by Noriyuki Morimoto
If a banker wishes to sell mutual funds that truly meet the needs of customers, they would need to know facts such as the customers’ financial status and trading experience, so they would have to ask questions.
However, there is no way customers with a decent amount of savings will give a straight answer to the banker when asked whether they have a particular use in mind. This is because customers are wary of the banker, who is sure to push them into buying foreign currency deposits, mutual funds, insurance, etc.
Ideally, in a highly trusting relationship between the customer and the bank, the customer should be proactive in providing information to the financial institution. A simple example of such high level of trust is the doctor-patient relationship. The patient reports all symptoms to the physician, because otherwise, the best medical treatment cannot be provided, to the detriment of the patient. In other words, for their own benefit, the patient actively speaks without being asked.
In the same vein, banks must guarantee that they make the best possible offer from the perspective of their customers’ interests. It is only when the best offer is guaranteed that the customer speaks for their own benefit without being asked.

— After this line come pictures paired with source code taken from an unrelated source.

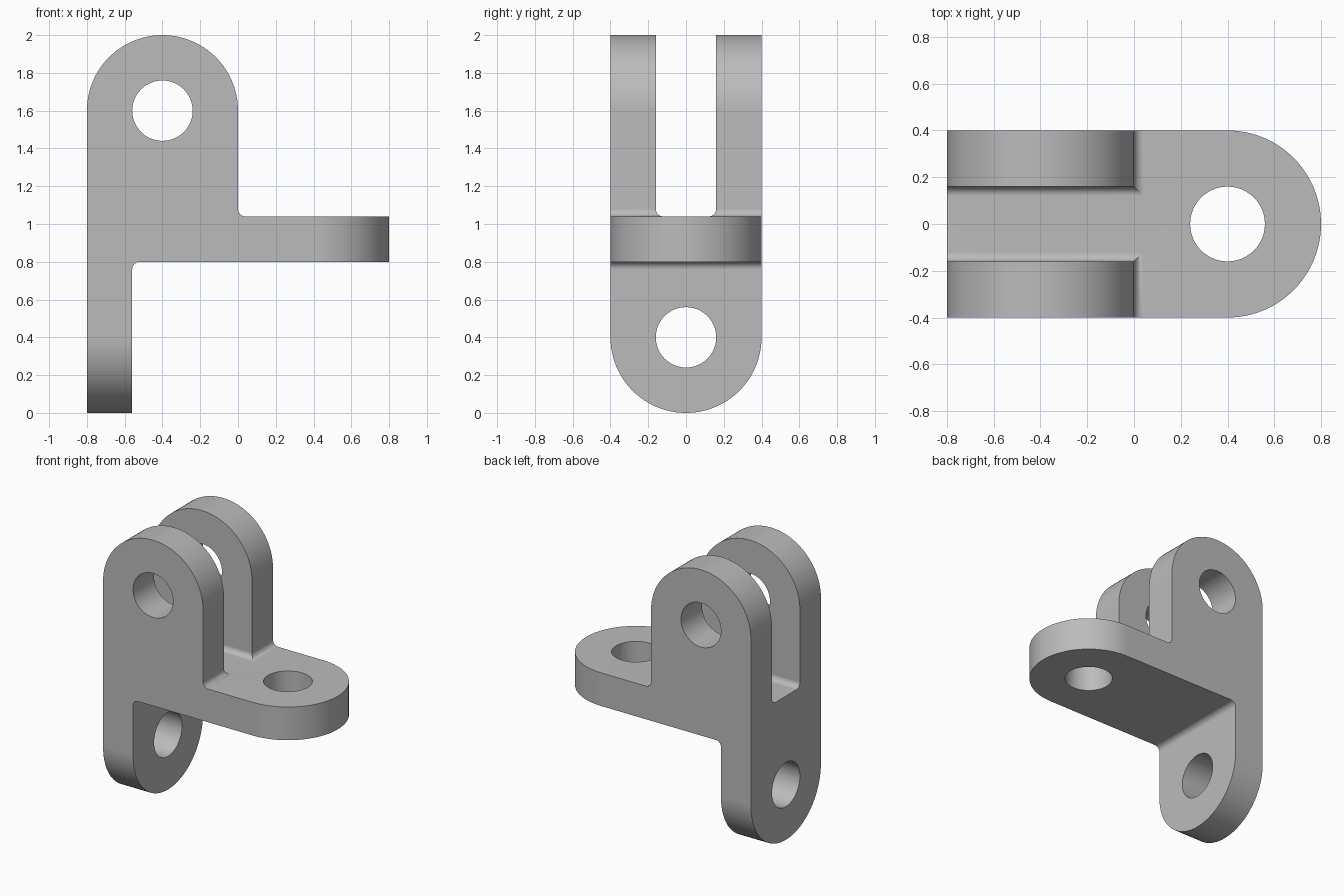
import bpy, bmesh
from math import sin, cos, pi, radians
from mathutils import Vector

cube = bpy.data.objects.get("Cube")
if cube:
    bpy.data.objects.remove(cube, do_unlink=True)

R, HOLE, FILLET = 0.4, 0.16, 0.04
PLATE_LOW, PLATE_HIGH = 0.8, 1.04
LEG_INNER, SLOT = -0.56, 0.16


def arc(u, v, r, start, end, steps):
    """Points on an arc, angles in degrees."""
    angles = [radians(start + (end - start) * i / steps) for i in range(steps + 1)]
    return [(u + r * cos(a), v + r * sin(a)) for a in angles]


# Each mapping turns a profile point (u, v) and a depth d into a position
AXES = {
    "x": lambda u, v, d: Vector((d, u, v)),
    "y": lambda u, v, d: Vector((u, d, v)),
    "z": lambda u, v, d: Vector((u, v, d)),
}


def extrude_profile(name, points, axis, low, high):
    place = AXES[axis]
    bm = bmesh.new()
    face = bm.faces.new([bm.verts.new(place(u, v, low)) for u, v in points])
    result = bmesh.ops.extrude_face_region(bm, geom=[face])
    verts = [g for g in result["geom"] if isinstance(g, bmesh.types.BMVert)]
    bmesh.ops.translate(bm, verts=verts, vec=place(0, 0, high - low))
    bmesh.ops.recalc_face_normals(bm, faces=bm.faces)
    mesh = bpy.data.meshes.new(name)
    bm.to_mesh(mesh)
    bm.free()
    obj = bpy.data.objects.new(name, mesh)
    bpy.context.collection.objects.link(obj)
    return obj


def combine(target, cutter, operation):
    cutter.hide_render = True
    mod = target.modifiers.new(cutter.name, "BOOLEAN")
    mod.object, mod.operation, mod.solver = cutter, operation, "EXACT"
    bpy.context.view_layer.objects.active = target
    bpy.ops.object.modifier_apply(modifier=mod.name)
    bpy.data.objects.remove(cutter, do_unlink=True)


# Body: side-on outline of upright, plate and lower leg with inner fillets
front = [(-2 * R, -0.1), (LEG_INNER, -0.1)]
front += arc(LEG_INNER + FILLET, PLATE_LOW - FILLET, FILLET, 180, 90, 8)
front += [(0.9, PLATE_LOW), (0.9, PLATE_HIGH)]
front += arc(FILLET, PLATE_HIGH + FILLET, FILLET, 270, 180, 8)
front += arc(-R, 2 - R, R, 0, 180, 48)
bracket = extrude_profile("clevis_bracket", front, "y", -0.5, 0.5)

# Rounded lower leg and the slot between the two ears
side = arc(0, R, R, 180, 360, 48) + [(R, 2.2), (SLOT, 2.2)]
side += arc(SLOT - FILLET, PLATE_HIGH + FILLET, FILLET, 0, -90, 8)
side += arc(FILLET - SLOT, PLATE_HIGH + FILLET, FILLET, 270, 180, 8)
side += [(-SLOT, 2.2), (-R, 2.2)]
combine(bracket, extrude_profile("leg_and_slot_outline", side, "x", -1, 1), "INTERSECT")

# Rounded end of the horizontal plate
top = [(-1, R), (-1, -R)] + arc(R, 0, R, -90, 90, 48)
combine(bracket, extrude_profile("plate_outline", top, "z", -1, 3), "INTERSECT")

# Pin holes through the leg, the ears and the plate
for name, axis, u, v in (("leg_hole", "x", 0, R),
                         ("ear_hole", "y", -R, 2 - R),
                         ("plate_hole", "z", R, 0)):
    circle = arc(u, v, HOLE, 0, 360, 48)[:-1]
    combine(bracket, extrude_profile(name, circle, axis, -1, 2), "DIFFERENCE")

# Plain grey metal
grey = bpy.data.materials.new("grey_metal")
grey.use_nodes = True
colour = (0.5, 0.5, 0.5, 1)
grey.diffuse_color = colour
grey.node_tree.nodes["Principled BSDF"].inputs["Base Color"].default_value = colour
bracket.data.materials.clear()
bracket.data.materials.append(grey)

# Smooth curves with crisp edges and flat faces
bpy.ops.object.select_all(action="DESELECT")
bracket.select_set(True)
bpy.context.view_layer.objects.active = bracket
bpy.ops.object.shade_smooth_by_angle(angle=radians(30))
weighted = bracket.modifiers.new("flat_face_normals", "WEIGHTED_NORMAL")
weighted.keep_sharp = True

Providing information to the bank without being asked is the customer’s expression of trust in the bank and expectation that the bank would give the best proposal based on the customer’s interests. However, in reality, banks reveal their sales ambitions by asking questions, and customers express their distrust by being wary and keeping their mouths shut. Now, can the banks break out of this vicious cycle?

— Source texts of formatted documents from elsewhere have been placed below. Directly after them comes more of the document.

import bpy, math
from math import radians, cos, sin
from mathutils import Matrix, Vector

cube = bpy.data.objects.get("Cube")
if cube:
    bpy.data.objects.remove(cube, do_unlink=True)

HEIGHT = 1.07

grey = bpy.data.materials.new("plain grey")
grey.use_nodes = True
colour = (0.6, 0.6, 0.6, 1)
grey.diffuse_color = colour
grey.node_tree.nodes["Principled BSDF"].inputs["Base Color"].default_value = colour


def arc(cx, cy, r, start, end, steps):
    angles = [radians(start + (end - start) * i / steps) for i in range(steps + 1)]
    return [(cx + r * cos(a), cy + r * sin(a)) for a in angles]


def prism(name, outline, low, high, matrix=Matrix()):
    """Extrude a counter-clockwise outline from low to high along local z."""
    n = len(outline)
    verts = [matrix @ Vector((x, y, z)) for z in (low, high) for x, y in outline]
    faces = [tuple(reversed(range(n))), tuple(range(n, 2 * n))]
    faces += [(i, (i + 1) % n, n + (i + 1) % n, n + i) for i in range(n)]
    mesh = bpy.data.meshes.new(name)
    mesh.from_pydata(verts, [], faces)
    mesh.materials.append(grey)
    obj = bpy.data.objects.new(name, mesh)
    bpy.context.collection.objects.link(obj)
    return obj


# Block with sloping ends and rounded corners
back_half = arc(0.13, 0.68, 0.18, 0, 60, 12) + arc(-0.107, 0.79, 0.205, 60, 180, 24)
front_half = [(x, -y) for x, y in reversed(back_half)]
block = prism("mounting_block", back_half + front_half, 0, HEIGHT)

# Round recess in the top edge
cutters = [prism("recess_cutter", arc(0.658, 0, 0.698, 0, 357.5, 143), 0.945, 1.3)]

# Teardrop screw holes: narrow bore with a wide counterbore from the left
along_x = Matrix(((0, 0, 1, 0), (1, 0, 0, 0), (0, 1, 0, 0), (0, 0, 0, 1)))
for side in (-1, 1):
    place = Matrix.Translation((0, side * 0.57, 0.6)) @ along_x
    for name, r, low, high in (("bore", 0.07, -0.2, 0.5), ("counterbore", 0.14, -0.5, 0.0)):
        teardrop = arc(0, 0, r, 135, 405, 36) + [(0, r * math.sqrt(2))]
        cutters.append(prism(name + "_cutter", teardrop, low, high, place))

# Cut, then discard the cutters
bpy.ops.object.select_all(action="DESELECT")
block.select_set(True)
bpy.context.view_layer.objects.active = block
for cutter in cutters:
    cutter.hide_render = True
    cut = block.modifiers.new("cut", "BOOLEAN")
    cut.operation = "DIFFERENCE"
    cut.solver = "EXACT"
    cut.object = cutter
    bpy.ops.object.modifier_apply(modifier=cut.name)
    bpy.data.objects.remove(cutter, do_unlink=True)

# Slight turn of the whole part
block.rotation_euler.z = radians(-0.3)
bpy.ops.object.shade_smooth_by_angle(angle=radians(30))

[Category /Deconstruction of Finance]
Chief Executive Officer, HC Asset Management Co.,Ltd. Noriyuki Morimoto founded HC Asset Management in November 2002. As a pioneer investment consultant in Japan, he established the investment consulting business of Watson Wyatt K.K. (now Willis Towers Watson) in 1990.